[Stored data entries]
::::::

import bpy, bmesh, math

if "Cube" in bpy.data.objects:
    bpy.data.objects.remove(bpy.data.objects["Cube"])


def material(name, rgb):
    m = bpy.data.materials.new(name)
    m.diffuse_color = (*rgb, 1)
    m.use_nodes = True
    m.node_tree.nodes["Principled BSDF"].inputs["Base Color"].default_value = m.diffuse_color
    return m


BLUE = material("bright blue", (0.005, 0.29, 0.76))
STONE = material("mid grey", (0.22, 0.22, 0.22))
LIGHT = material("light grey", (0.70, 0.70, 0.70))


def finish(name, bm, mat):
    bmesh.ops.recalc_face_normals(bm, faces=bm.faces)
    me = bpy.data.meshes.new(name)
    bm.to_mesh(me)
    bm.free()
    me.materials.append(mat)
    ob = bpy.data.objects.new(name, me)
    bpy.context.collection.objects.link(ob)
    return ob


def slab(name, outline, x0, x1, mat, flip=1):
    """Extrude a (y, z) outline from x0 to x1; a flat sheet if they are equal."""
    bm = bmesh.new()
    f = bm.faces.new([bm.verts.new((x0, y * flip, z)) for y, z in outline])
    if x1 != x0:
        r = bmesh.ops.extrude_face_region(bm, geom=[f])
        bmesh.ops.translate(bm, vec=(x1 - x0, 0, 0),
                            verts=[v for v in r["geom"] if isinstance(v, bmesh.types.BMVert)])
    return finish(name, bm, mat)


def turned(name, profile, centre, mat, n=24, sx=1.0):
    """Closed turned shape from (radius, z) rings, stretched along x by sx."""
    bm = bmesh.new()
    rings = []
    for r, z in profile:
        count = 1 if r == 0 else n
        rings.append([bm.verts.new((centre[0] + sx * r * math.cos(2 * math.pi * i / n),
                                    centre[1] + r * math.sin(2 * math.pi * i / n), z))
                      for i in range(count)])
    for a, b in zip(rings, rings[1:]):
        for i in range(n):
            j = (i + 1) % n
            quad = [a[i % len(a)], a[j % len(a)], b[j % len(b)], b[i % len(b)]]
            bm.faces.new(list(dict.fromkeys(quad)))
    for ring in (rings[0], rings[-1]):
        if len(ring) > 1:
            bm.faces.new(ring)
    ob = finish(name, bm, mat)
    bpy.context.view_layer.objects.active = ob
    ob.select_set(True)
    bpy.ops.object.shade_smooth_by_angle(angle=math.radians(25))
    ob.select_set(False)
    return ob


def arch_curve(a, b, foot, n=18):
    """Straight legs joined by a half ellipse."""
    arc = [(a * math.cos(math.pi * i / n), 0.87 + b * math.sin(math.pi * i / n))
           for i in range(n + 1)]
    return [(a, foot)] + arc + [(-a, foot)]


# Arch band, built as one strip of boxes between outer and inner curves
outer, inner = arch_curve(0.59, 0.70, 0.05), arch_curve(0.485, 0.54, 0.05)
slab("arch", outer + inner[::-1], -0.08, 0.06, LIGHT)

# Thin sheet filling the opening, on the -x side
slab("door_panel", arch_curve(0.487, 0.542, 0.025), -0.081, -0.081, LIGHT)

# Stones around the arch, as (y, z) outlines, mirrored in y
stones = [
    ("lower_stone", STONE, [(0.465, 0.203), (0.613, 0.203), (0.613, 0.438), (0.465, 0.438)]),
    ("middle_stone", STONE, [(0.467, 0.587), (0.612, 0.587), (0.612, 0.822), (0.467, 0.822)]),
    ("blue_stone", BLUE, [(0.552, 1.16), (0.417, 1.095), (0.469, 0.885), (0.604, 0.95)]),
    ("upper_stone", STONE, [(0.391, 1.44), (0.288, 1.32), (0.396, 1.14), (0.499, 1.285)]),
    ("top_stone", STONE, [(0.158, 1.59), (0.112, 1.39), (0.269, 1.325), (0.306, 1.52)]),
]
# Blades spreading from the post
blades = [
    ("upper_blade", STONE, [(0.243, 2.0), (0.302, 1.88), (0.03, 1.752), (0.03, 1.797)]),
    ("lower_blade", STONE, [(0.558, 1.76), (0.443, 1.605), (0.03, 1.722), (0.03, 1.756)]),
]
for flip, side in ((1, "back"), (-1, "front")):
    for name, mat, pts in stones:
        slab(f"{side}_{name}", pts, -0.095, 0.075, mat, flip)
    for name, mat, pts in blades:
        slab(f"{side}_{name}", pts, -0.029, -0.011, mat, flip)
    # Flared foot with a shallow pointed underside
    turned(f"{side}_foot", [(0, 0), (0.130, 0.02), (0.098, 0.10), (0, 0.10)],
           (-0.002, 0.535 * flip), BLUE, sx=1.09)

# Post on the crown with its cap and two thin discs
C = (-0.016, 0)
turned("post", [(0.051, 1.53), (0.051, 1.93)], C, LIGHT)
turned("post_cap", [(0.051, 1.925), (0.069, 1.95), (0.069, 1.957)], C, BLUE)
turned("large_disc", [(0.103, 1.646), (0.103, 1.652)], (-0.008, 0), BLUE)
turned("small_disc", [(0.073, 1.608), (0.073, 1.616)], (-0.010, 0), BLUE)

::::::

What is required —
Filter the records above for lines with "faces".

Exercise solution —
    bmesh.ops.recalc_face_normals(bm, faces=bm.faces)
    f = bm.faces.new([bm.verts.new((x0, y * flip, z)) for y, z in outline])
            bm.faces.new(list(dict.fromkeys(quad)))
            bm.faces.new(ring)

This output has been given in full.